How User Experience (UX) Copywriting makes a difference to your bottom line.
Did you know changing a single word increased sales for a huge online-retailer by $3,000,000?
Here’s the scoop: In the early days of this company (aka Amazon), the shopping cart on the site used the word “Register” to check out.
The company noticed many customers abandoned their carts. They weren’t sure why. So they conducted usability studies.
And a shocking discovery was made: These first-time customers did not want to register. They saw registering as a hassle. They simply wanted to “checkout.”
The problem wasn’t so much in registering, it was in the placement of the form. Customers were ready to buy, not create an account.
In other words, they weren’t looking for a relationship, they just wanted to make a purchase.
The UX team changed the word “Register” to something else. They also added a brief note that customers were not required to create an account, but they could if they wanted.
What was the word that resulted in an additional $300,000,000 in sales the first year?
Small changes in wording can have a big impact on user behavior.
The designers thought they were putting the needs of their users first. After all, who wouldn’t want to register if it made purchasing things in the future faster and easier?
It was the usability studies and seeing the site through their customers’ eyes that changed their perspective.

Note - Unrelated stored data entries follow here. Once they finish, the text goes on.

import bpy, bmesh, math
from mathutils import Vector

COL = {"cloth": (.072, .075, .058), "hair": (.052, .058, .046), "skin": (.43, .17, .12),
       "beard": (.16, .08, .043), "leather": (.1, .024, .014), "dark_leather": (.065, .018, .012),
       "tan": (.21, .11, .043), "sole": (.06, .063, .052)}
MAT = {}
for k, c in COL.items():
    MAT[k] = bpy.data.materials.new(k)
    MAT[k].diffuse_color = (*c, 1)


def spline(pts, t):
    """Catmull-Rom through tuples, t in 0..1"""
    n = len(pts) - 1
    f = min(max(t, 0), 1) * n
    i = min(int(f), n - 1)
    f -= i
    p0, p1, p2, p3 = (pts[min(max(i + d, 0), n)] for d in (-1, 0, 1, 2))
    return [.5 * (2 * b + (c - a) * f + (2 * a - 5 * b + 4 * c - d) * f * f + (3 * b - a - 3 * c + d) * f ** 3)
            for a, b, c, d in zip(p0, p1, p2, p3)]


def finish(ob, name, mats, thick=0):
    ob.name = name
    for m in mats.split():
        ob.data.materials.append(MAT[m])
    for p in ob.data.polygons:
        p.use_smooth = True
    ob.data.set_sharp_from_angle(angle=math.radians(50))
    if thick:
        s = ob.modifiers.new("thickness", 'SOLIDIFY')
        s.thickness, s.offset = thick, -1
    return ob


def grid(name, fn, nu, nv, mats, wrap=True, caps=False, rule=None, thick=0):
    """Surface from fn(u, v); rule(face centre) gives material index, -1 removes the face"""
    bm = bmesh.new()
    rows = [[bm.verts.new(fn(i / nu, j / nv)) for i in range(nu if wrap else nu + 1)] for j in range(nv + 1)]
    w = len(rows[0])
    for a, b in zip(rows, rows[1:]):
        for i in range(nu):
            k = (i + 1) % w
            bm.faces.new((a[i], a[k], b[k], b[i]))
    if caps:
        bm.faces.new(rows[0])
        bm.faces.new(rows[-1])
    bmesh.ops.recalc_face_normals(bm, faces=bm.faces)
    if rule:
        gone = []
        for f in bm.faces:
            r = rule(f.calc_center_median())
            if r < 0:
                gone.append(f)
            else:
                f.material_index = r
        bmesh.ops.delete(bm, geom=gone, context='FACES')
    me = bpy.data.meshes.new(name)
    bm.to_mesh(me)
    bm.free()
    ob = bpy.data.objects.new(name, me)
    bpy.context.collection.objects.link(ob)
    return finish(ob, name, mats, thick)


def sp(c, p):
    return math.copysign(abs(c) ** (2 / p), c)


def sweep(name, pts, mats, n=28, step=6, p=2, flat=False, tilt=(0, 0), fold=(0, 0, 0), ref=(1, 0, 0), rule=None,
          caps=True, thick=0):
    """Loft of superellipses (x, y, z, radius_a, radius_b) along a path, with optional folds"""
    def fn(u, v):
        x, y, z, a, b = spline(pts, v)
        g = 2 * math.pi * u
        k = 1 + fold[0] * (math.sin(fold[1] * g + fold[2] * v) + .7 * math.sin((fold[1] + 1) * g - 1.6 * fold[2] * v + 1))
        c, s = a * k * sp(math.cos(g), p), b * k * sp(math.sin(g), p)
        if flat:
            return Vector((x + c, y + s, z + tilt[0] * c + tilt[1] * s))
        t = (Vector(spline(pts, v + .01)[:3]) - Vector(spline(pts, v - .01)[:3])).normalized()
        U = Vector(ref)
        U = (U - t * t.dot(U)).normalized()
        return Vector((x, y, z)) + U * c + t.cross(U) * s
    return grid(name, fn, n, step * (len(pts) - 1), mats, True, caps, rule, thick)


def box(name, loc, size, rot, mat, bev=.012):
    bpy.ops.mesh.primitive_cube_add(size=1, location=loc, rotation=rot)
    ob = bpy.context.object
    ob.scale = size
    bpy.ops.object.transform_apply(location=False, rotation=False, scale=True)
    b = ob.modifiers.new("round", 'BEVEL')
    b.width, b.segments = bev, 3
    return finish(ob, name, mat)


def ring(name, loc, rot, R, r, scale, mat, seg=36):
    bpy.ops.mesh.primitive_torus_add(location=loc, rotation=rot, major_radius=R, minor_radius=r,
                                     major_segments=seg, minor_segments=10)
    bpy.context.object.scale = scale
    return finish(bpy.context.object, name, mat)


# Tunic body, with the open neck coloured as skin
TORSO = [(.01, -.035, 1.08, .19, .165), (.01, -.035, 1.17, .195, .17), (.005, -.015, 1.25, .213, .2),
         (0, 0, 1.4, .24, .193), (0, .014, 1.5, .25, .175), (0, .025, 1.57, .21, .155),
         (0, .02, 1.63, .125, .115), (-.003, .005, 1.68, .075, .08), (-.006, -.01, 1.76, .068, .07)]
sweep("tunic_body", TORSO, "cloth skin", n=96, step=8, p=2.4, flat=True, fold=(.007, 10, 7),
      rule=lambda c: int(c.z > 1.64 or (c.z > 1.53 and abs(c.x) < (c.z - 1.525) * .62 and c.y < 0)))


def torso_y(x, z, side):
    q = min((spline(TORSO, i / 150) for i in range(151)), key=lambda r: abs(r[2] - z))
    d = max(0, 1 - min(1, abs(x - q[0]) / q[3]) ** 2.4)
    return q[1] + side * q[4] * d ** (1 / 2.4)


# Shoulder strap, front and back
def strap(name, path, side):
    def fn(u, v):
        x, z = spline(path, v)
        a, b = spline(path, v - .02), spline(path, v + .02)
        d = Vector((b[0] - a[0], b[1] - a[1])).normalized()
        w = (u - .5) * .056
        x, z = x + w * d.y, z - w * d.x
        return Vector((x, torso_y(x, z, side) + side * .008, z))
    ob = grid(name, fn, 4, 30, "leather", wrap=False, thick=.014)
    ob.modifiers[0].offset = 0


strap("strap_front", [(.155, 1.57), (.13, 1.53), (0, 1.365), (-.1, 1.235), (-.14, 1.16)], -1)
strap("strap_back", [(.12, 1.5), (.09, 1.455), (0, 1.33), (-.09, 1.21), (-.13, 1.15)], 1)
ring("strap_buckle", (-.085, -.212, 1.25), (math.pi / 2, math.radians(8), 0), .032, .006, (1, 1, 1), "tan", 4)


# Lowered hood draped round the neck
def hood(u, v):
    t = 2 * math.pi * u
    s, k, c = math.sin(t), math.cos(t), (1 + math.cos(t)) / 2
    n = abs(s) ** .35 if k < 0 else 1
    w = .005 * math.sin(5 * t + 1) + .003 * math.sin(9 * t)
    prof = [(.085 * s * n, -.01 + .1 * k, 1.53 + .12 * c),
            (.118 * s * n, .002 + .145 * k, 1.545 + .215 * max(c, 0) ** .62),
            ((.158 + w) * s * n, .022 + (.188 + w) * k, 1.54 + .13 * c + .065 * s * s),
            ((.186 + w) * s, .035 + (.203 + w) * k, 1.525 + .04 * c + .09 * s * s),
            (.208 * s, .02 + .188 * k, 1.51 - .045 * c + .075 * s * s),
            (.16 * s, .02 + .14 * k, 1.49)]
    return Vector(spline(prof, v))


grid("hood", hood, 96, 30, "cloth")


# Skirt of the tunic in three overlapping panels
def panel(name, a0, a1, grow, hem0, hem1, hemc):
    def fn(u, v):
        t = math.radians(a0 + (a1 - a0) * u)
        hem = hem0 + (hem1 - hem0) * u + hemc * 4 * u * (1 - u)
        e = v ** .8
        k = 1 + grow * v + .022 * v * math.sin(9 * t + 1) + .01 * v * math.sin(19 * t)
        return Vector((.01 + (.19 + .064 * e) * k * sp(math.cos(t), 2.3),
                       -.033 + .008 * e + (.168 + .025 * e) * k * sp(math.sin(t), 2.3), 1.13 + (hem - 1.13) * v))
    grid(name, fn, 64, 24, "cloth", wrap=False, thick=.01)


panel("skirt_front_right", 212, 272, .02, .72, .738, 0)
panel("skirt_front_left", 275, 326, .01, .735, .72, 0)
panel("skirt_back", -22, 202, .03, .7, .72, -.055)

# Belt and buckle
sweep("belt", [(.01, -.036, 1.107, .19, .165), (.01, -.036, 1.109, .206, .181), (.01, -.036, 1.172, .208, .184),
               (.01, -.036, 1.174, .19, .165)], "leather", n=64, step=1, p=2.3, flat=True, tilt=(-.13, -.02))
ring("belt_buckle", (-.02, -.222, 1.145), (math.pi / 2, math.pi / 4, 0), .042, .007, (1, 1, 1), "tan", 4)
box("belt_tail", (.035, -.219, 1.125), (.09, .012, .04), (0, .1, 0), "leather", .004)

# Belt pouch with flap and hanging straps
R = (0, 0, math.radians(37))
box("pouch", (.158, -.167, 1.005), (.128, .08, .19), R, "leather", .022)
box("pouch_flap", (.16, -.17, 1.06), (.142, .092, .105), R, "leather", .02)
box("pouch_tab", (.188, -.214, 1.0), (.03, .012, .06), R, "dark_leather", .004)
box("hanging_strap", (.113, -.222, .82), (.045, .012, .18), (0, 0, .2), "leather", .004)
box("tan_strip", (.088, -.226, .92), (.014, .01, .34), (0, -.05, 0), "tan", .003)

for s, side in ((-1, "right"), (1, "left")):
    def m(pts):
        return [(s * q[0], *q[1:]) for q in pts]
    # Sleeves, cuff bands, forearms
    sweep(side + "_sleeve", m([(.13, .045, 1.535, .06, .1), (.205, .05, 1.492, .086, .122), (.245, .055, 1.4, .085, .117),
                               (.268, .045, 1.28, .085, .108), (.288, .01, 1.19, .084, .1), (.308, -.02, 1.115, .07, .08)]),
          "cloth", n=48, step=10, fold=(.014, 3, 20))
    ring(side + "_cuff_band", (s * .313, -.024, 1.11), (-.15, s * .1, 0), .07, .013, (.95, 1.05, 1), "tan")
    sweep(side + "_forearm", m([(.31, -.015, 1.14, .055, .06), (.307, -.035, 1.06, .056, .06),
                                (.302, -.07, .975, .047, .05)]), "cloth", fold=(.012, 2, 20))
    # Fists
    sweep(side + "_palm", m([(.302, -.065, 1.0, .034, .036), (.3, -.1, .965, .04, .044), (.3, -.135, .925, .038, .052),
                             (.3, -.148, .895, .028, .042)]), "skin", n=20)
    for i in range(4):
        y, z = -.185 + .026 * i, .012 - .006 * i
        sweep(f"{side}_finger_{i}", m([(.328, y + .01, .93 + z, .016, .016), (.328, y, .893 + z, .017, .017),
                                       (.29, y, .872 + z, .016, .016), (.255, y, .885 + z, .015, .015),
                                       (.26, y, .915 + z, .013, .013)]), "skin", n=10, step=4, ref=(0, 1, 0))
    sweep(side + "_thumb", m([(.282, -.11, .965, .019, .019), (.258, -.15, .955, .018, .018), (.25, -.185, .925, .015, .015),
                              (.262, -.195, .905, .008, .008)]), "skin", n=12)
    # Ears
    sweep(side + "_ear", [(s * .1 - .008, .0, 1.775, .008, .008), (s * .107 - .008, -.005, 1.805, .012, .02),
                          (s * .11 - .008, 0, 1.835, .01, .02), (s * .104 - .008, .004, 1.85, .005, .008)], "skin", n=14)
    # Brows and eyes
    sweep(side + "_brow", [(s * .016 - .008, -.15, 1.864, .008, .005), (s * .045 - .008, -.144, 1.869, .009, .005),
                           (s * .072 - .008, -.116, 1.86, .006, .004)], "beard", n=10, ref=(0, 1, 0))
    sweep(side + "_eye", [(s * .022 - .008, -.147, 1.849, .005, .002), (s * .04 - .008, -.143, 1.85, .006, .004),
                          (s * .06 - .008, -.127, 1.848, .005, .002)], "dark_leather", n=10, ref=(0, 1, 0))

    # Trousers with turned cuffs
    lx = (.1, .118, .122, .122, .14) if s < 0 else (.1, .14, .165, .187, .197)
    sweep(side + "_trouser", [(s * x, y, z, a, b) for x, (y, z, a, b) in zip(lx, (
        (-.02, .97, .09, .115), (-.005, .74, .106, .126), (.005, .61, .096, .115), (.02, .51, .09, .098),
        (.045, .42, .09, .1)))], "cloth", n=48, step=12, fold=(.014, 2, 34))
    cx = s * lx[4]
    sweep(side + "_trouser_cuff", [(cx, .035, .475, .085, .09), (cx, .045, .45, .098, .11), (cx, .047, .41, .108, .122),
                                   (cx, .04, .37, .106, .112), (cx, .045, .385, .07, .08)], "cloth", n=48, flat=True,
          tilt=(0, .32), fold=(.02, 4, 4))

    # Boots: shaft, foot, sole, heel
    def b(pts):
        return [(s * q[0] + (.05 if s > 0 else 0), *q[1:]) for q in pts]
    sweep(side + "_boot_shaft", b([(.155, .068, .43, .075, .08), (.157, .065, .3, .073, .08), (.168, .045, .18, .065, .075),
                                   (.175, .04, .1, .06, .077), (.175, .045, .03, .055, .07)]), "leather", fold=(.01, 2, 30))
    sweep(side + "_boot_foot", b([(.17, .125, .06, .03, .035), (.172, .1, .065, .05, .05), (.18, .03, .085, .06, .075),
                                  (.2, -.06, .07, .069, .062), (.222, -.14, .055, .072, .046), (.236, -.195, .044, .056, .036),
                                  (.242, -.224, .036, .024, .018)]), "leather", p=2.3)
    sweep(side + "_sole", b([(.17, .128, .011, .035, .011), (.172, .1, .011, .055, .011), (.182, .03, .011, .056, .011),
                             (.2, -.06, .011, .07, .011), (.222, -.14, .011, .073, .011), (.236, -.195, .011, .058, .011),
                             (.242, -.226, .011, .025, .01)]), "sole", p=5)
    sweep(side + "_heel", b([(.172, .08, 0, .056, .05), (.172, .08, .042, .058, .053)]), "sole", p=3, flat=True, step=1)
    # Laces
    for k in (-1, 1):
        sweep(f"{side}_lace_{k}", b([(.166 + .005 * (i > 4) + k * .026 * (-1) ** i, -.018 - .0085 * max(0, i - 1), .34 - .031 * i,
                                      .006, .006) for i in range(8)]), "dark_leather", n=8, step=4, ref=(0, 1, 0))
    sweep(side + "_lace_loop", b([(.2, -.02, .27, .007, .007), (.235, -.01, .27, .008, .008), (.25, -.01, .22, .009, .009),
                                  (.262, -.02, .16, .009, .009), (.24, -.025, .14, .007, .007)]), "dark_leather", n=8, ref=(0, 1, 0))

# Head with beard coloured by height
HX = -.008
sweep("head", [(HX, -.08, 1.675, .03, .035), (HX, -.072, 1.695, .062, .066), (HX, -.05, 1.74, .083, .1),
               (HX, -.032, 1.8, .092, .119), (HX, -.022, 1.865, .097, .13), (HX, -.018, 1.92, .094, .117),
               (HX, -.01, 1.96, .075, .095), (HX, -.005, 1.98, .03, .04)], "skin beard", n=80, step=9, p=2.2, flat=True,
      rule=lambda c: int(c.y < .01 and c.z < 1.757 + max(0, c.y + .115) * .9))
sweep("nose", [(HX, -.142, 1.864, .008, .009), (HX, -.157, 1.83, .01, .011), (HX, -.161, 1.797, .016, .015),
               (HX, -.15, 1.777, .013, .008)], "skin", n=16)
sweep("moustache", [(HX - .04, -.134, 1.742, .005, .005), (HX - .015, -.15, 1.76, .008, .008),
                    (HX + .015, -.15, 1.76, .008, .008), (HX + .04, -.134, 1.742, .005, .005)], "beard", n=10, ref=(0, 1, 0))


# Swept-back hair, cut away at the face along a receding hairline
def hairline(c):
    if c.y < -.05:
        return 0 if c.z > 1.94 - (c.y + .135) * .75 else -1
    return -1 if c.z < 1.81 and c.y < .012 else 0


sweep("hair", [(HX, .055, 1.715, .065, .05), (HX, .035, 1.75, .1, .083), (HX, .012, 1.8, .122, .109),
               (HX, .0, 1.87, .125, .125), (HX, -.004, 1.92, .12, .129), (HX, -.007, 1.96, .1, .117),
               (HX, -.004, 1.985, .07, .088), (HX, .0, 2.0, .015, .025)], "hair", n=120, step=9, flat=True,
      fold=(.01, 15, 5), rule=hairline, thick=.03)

The usability studies also showed the designers that it wasn’t only first-time customers who objected. Even repeat customers didn’t like registering or logging in. Often they couldn’t remember which email they’d used the previous time.
The registration form was intended to help customers and bring in more business. Instead, it created a hurdle customers didn’t want to tackle.
The story above shows how UX Copywriting looks at a process from your user’s perspective. It’s important to keep this in mind when creating webpages.
Ideas for Creating Customer-Centric Web Pages:
Keep things simple:
A cluttered website with too many elements can be overwhelming for visitors. Keep your design simple and easy to navigate. Use whitespace to separate different elements and make it easier for visitors to find what they’re looking for.
Plan the site navigation:
Navigation menus are the backbone of your website. Make sure menus are easy to understand with clearly labeled links and categories. Avoid complex dropdown menus that can be confusing.
Create scannable content:
Most people scan a web page rather than read it word-for-word. Headlines, subheadings, bullet points, and short paragraphs make your content appealing to read and easy to scan.
Use visual elements strategically:
Images, videos, and other elements should enhance, not clutter, your webpage. Make sure all visuals are relevant to your content and are optimized for fast loading times.
Look at your site on mobile:
With more people using mobile devices to browse the web, it’s essential your website is mobile-friendly.
Use responsive design that adapts to different screen sizes, and test your website on different mobile devices to make sure it works well.
Test and optimize:
UX design is an ongoing process and testing/optimizing improves your user’s experience.
Tools like Google Analytics can give you insights about your visitors’ behavior, while A/B testing let’s you try out different design elements to improve your website’s UX.
By focusing on creating a great user experience for your website visitors, you can enhance your website’s credibility, build trust with your target audience, and ultimately drive more conversions and revenue for your business.